The unemployment rate declined to its lowest level since July 2008. All components were strong as the labor force grew, unemployment dropped and the labor force participation rate rose. One detail popped out: The teenage unemployment rate was 18.6%. Teens comprise only 3.7% of the labor force but 12.1% of those unemployed. The unemployment rate for those 20-years and older was 5.3%. To make a big dent in the unemployment rate, we have to cut the teenage rate a lot more. However, when it comes to labor shortages, teenagers are not the target hiring group, so we should keep a closer eye on the over-20 unemployment rate.

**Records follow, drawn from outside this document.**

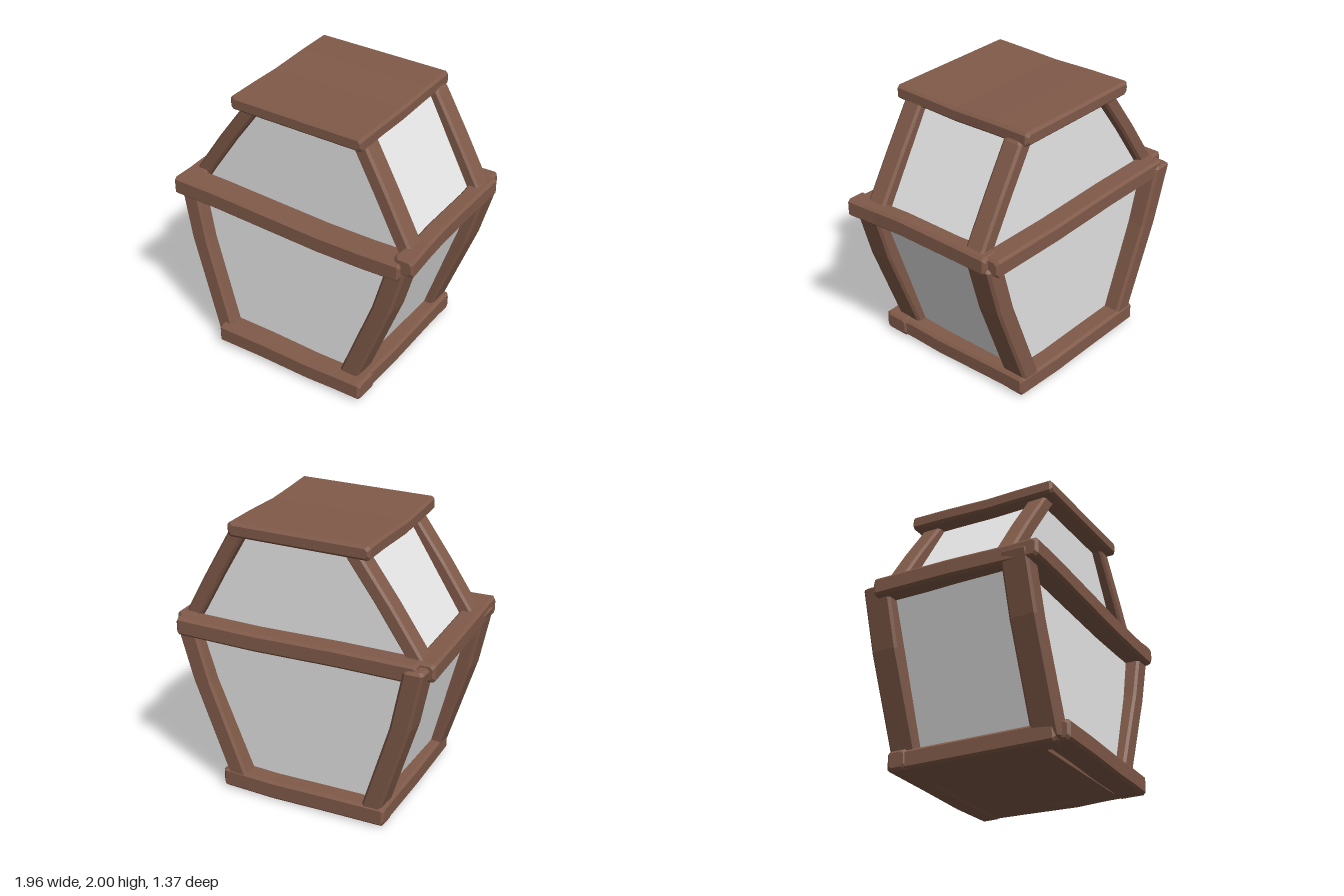
import * as THREE from 'three';

const wood = new THREE.MeshStandardMaterial({ color: 0x805a49 });
wood.name = 'brown wood';
const glass = new THREE.MeshStandardMaterial({ color: 0xe6e6e6 });
glass.name = 'pale glass';

// Chamfered bar swept along one axis. Points rise along that axis: [x, y, z, widthA?, widthB?].
// Section axes: x -> (y, z), y -> (z, x), z -> (x, y).
function bar(axis, points, wA, wB, bevel = 0.018) {
  const n = { x: 0, y: 1, z: 2 }[axis], a = (n + 1) % 3, b = (n + 2) % 3;
  const rings = [];
  const ring = (p, shift, inset) => {
    const ha = (p[3] ?? wA) / 2 - inset, hb = (p[4] ?? wB) / 2 - inset, c = bevel;
    const section = [[ha, -hb + c], [ha, hb - c], [ha - c, hb], [-ha + c, hb],
      [-ha, hb - c], [-ha, -hb + c], [-ha + c, -hb], [ha - c, -hb]];
    rings.push(section.map(([u, v]) => {
      const q = [p[0], p[1], p[2]];
      q[n] += shift; q[a] += u; q[b] += v;
      return q;
    }));
  };
  points.forEach((p, i) => {
    if (i === 0) { ring(p, 0, bevel); ring(p, bevel, 0); }
    else if (i === points.length - 1) { ring(p, -bevel, 0); ring(p, 0, bevel); }
    else ring(p, 0, 0);
  });
  const pos = [];
  const tri = (...v) => v.forEach((q) => pos.push(...q));
  for (let i = 0; i < rings.length - 1; i++) {
    for (let j = 0; j < 8; j++) {
      const k = (j + 1) % 8, r = rings[i], s = rings[i + 1];
      tri(r[j], r[k], s[j]);
      tri(r[k], s[k], s[j]);
    }
  }
  const first = rings[0], last = rings[rings.length - 1];
  for (let j = 1; j < 7; j++) {
    tri(first[0], first[j + 1], first[j]);
    tri(last[0], last[j], last[j + 1]);
  }
  const g = new THREE.BufferGeometry();
  g.setAttribute('position', new THREE.Float32BufferAttribute(pos, 3));
  g.computeVertexNormals();
  return g;
}

export function createModel() {
  const model = new THREE.Group();
  model.name = 'lantern';
  const add = (name, geometry, material = wood) => {
    const m = new THREE.Mesh(geometry, material);
    m.name = name;
    model.add(m);
  };

  // Glass body: flat panes, the lower part leaning slightly backward
  add('lowerGlass', bar('y', [
    [-0.04, 0.06, 0.015, 1.02, 1.0], [0, 1.19, -0.03, 1.02, 1.69]], 1, 1, 0.001), glass);
  add('upperGlass', bar('y', [
    [0, 1.17, -0.045, 0.89, 1.71], [0.045, 1.93, -0.04, 0.87, 0.82]], 1, 1, 0.001), glass);

  // Roof slab, gently sagging
  add('roof', bar('z', [
    [-0.005, 1.95, -0.59], [0, 1.947, -0.3], [0.005, 1.935, 0.02],
    [0.012, 1.942, 0.25], [0.025, 1.95, 0.53]], 1.035, 0.1));

  // Base plate and its four beams
  add('basePlate', new THREE.BoxGeometry(1.0, 0.09, 1.0).translate(-0.02, 0.062, -0.02));
  add('baseFrontBeam', bar('x', [
    [-0.575, 0.1, 0.58], [-0.2, 0.1, 0.575], [0.2, 0.088, 0.57], [0.4, 0.092, 0.565], [0.625, 0.09, 0.56]], 0.14, 0.2));
  add('baseBackBeam', bar('x', [
    [-0.66, 0.085, -0.55], [-0.2, 0.08, -0.55], [0.2, 0.072, -0.55], [0.59, 0.085, -0.55]], 0.14, 0.15));
  add('baseLeftBeam', bar('z', [
    [0.515, 0.09, -0.62], [0.52, 0.085, -0.3], [0.53, 0.075, 0.15], [0.535, 0.085, 0.35], [0.54, 0.09, 0.62]], 0.15, 0.135));
  add('baseRightBeam', bar('z', [
    [-0.58, 0.08, -0.61], [-0.57, 0.08, 0], [-0.55, 0.085, 0.6]], 0.15, 0.135));

  // Middle ring
  add('middleFrontBeam', bar('x', [
    [-0.93, 1.225, 0.555], [-0.6, 1.22, 0.552], [-0.2, 1.2, 0.548], [0.25, 1.178, 0.543],
    [0.6, 1.175, 0.537], [0.89, 1.18, 0.53]], 0.135, 0.195));
  add('middleBackBeam', bar('x', [
    [-0.88, 1.22, -0.58], [-0.3, 1.22, -0.585], [0.3, 1.21, -0.595], [0.89, 1.22, -0.605]], 0.13, 0.16));
  add('middleLeftBeam', bar('z', [
    [0.855, 1.225, -0.6, 0.15], [0.87, 1.225, -0.3], [0.885, 1.232, 0.15],
    [0.895, 1.225, 0.35], [0.905, 1.225, 0.6, 0.15]], 0.125, 0.13));
  add('middleRightBeam', bar('z', [
    [-0.905, 1.215, -0.575], [-0.885, 1.225, 0], [-0.85, 1.225, 0.63]], 0.15, 0.13));

  // Lower posts: bottom and top z for each corner
  const lowerLeft = [[0.455, 0.04], [0.485, 0.15], [0.735, 0.8], [0.845, 1.2]];
  const lowerRight = [[-0.535, 0.04], [-0.565, 0.15], [-0.775, 0.8], [-0.87, 1.25]];
  const lowerPost = (name, path, z0, z1) => add(name, bar('y',
    path.map(([x, y]) => [x, y, z0 + (z1 - z0) * y / 1.25]), 0.2, 0.145));
  lowerPost('lowerFrontLeftPost', lowerLeft, 0.49, 0.485);
  lowerPost('lowerFrontRightPost', lowerRight, 0.53, 0.48);
  lowerPost('lowerBackLeftPost', lowerLeft, -0.52, -0.53);
  lowerPost('lowerBackRightPost', lowerRight, -0.51, -0.58);

  // Upper posts leaning in to the roof
  const upperLeft = [[0.855, 1.22], [0.815, 1.3], [0.65, 1.6], [0.47, 1.93]];
  const upperRight = [[-0.85, 1.22], [-0.81, 1.3], [-0.605, 1.6], [-0.375, 1.93]];
  const upperPost = (name, path, z0, z1) => add(name, bar('y',
    path.map(([x, y]) => [x, y, z0 + (z1 - z0) * (y - 1.22) / 0.71]), 0.15, 0.125));
  upperPost('upperFrontLeftPost', upperLeft, 0.415, 0.39);
  upperPost('upperFrontRightPost', upperRight, 0.37, 0.385);
  upperPost('upperBackLeftPost', upperLeft, -0.475, -0.48);
  upperPost('upperBackRightPost', upperRight, -0.48, -0.475);

  return model;
}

MARKETS AND FED POLICY IMPLICATIONS: Almost all the economic numbers point to an improving labor market and economy. So, why did the electorate throw the Democrats out on Tuesday? They blamed them for a “weak” economy and they were not really wrong. The economic number that matters most to the average worker is income, not GDP or labor force participation rate. Politicians and economists can debate those other data all they want, as long as wage gains are minimal, people will feel sour about the economy. So let’s stop talking about jobs and start talking about income. If anyone has any idea how to grow workers incomes other than reaching a point of labor shortages, let me know. Thankfully, we are getting there and the unemployment rate is nearing full employment. Wage gains will have to follow, but getting businesses to accept that reality may take a lot longer now than in the past. That time frame is something the Fed members will be puzzling over, as it holds the key to Fed policy.